Far more Irish people are still emigrating than moving home, despite the substantial rise in the number of returning emigrants last year.
As the Central Statistics Office (CSO) revealed yesterday that the number of people working in Ireland has surpassed two million for the first time since 2008, a separate set of figures – showing a 14.4 per cent increase in immigration – indicates that an improving economy is making Ireland a more attractive place to live again.
For the first time since 2009, more people have moved to Ireland than emigrated. A total of 21,100 Irish people moved back to the Republic from abroad in the year to April this year – a jump of 74 per cent – while 58,200 people of other nationalities also moved here to live, up 1.7 per cent.
But, the figures indicate that the so-called brain-drain of graduates has come to an end, as the number of people (of all nationalities) moving here with a third-level qualification in the period outweighed those leaving by 6,200. This compares to a net outflow of 13,400 graduates in 2011.
The Migrant Rights Centre of Ireland (MRCI) said the figures show Ireland has an increasing demand for workers from overseas, as the economy improves, but warned of an urgent need for immigration policy reform.

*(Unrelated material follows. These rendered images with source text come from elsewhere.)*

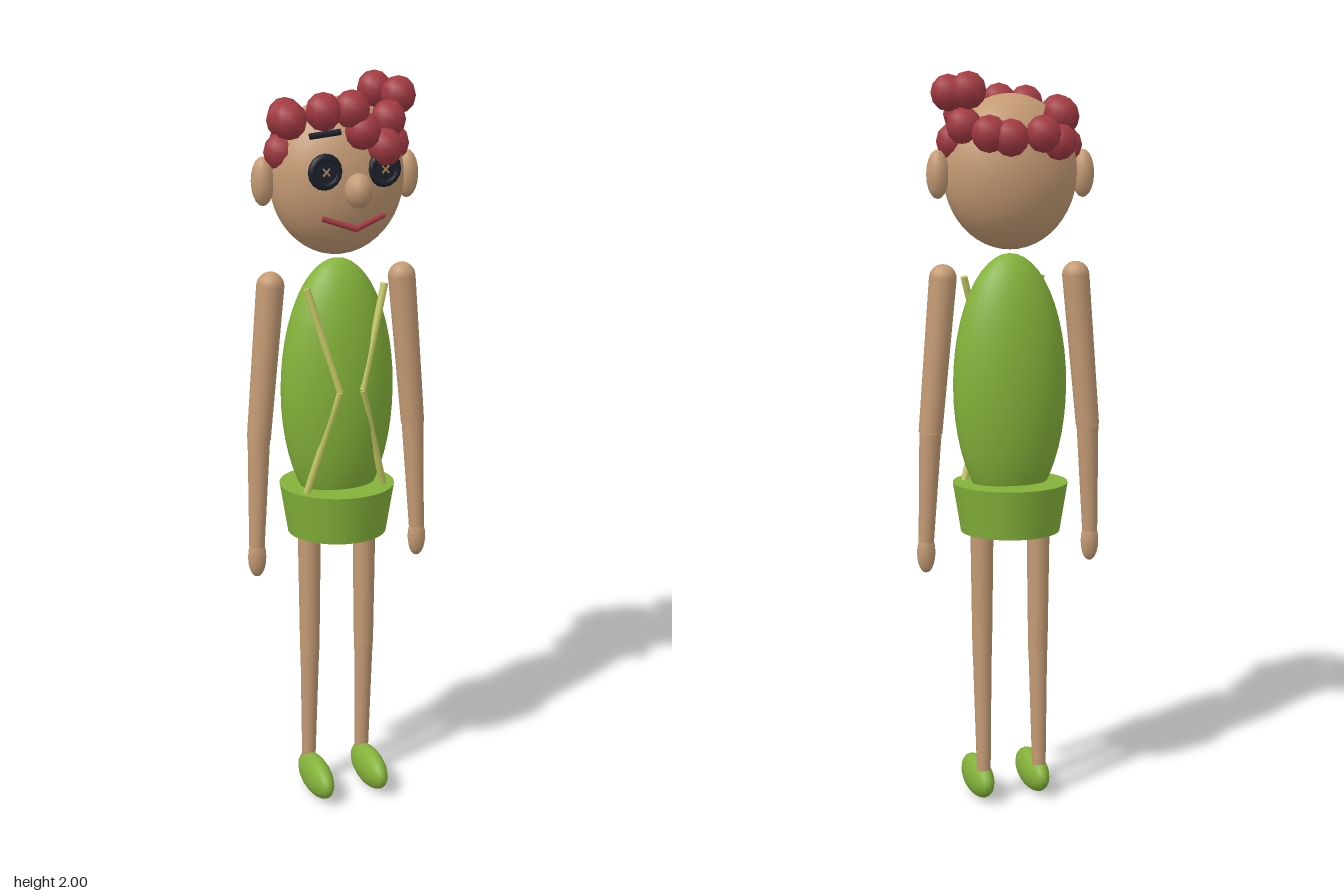
import * as THREE from 'three';

const mat = (name, color) => {
  const m = new THREE.MeshStandardMaterial({ color });
  m.name = name;
  return m;
};

export function createModel() {
  const model = new THREE.Group();
  model.name = 'ragDoll';

  const skin = mat('skin tan', 0xc49a74);
  const green = mat('cloth green', 0x84b23a);
  const strapMat = mat('strap yellow green', 0xc4c864);
  const red = mat('yarn red', 0xa23a42);
  const dark = mat('button black', 0x1c202c);
  const thread = mat('thread gold', 0xb08a50);

  const V = (x, y, z) => new THREE.Vector3(x, y, z);

  function add(name, geometry, material, x = 0, y = 0, z = 0) {
    const mesh = new THREE.Mesh(geometry, material);
    mesh.name = name;
    mesh.position.set(x, y, z);
    model.add(mesh);
    return mesh;
  }

  function ellipsoid(name, material, pos, radii, w = 24, h = 16) {
    const mesh = add(name, new THREE.SphereGeometry(1, w, h), material, ...pos);
    mesh.scale.set(...radii);
    return mesh;
  }

  // Tapered limb from a (radius ra) to b (radius rb)
  function limb(name, material, a, b, ra, rb, sides = 16) {
    const dir = b.clone().sub(a);
    const geo = new THREE.CylinderGeometry(rb, ra, dir.length(), sides);
    const mid = a.clone().add(b).multiplyScalar(0.5);
    const mesh = add(name, geo, material, mid.x, mid.y, mid.z);
    mesh.quaternion.setFromUnitVectors(V(0, 1, 0), dir.normalize());
    return mesh;
  }

  // Body and trunks
  ellipsoid('torso', green, [0, 1.17, -0.002], [0.157, 0.355, 0.107], 32, 24);
  add('trunks', new THREE.CylinderGeometry(0.157, 0.135, 0.135, 32), green, 0, 0.837, -0.004);

  // Head, nose and mouth
  ellipsoid('head', skin, [0, 1.74, -0.005], [0.182, 0.205, 0.135], 32, 24);
  ellipsoid('nose', skin, [0, 1.722, 0.148], [0.037, 0.045, 0.037], 12, 10);

  for (const s of [-1, 1]) {
    const side = s > 0 ? 'left' : 'right';

    ellipsoid(side + 'Ear', skin, [s * 0.202, 1.735, -0.012], [0.031, 0.064, 0.03], 12, 10);
    limb(side + 'Mouth', red, V(0, 1.622, 0.132), V(s * 0.085, 1.65, 0.112), 0.008, 0.007, 8);

    // Button eye with a stitched cross
    const disc = add(side + 'EyeButton', new THREE.CylinderGeometry(0.04, 0.04, 0.016, 16), dark, s * 0.081, 1.77, 0.121);
    disc.rotation.x = Math.PI / 2;
    add(side + 'EyeRim', new THREE.TorusGeometry(0.036, 0.011, 8, 16), dark, s * 0.081, 1.77, 0.121);
    for (const d of [-1, 1]) {
      const stitch = add(side + 'EyeStitch', new THREE.BoxGeometry(0.026, 0.004, 0.004), thread, s * 0.081, 1.77, 0.131);
      stitch.rotation.z = d * Math.PI / 4;
    }
    limb(side + 'Brow', dark, V(s * 0.035, 1.868, 0.112), V(s * 0.115, 1.858, 0.1), 0.008, 0.008, 8);

    // Suspender strap, bent inward at the middle
    const strap = [V(s * 0.11, 1.46, 0.06), V(s * 0.032, 1.185, 0.1), V(s * 0.112, 0.9, 0.058)];
    limb(side + 'StrapUpper', strapMat, strap[0], strap[1], 0.01, 0.01, 8);
    limb(side + 'StrapLower', strapMat, strap[1], strap[2], 0.01, 0.01, 8);

    // Arm
    const shoulder = V(s * 0.187, 1.463, -0.003);
    const elbow = V(s * 0.224, 1.05, -0.003);
    const wrist = V(s * 0.236, 0.75, 0.005);
    ellipsoid(side + 'Shoulder', skin, shoulder.toArray(), [0.037, 0.037, 0.037], 16, 12);
    limb(side + 'UpperArm', skin, shoulder, elbow, 0.037, 0.032);
    limb(side + 'Forearm', skin, elbow, wrist, 0.03, 0.021);
    ellipsoid(side + 'Hand', skin, [s * 0.236, 0.72, 0.006], [0.026, 0.056, 0.02], 12, 10);

    // Leg and shoe
    const knee = V(s * 0.081, 0.42, -0.004);
    limb(side + 'Thigh', skin, V(s * 0.081, 0.8, -0.004), knee, 0.032, 0.027);
    limb(side + 'Shin', skin, knee, V(s * 0.081, 0.08, -0.016), 0.026, 0.019);
    ellipsoid(side + 'Shoe', green, [s * 0.081, 0.057, 0.042], [0.036, 0.055, 0.108], 20, 14);
  }

  // Ring of faceted yarn curls
  const curls = [
    [-0.045, 1.84, -0.145], [0.043, 1.83, -0.145], [-0.095, 1.82, -0.125], [0.095, 1.84, -0.125],
    [-0.107, 1.888, -0.103], [0.144, 1.95, -0.1], [-0.125, 1.884, -0.06], [0.142, 1.86, -0.055],
    [0.162, 1.945, 0.02], [-0.154, 1.895, 0.058], [-0.155, 1.81, 0], [0.155, 1.82, -0.005],
    [0.115, 1.89, 0.065], [-0.082, 1.92, 0.112], [-0.01, 1.925, 0.125], [0.02, 1.87, 0.125],
    [0.085, 1.825, 0.115],
  ];
  const curlGeo = new THREE.SphereGeometry(0.049, 8, 6);
  for (const [x, y, z] of curls) add('hairCurl', curlGeo, red, x, y, z);

  return model;
}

“Thousands of people are living undocumented in this country because our work permit system and labour migration policies failed to respond to demand for workers during the boom years. There are no structures in place to stop that happening again,” said MRCI policy and research officer Pablo Rojas Coppari.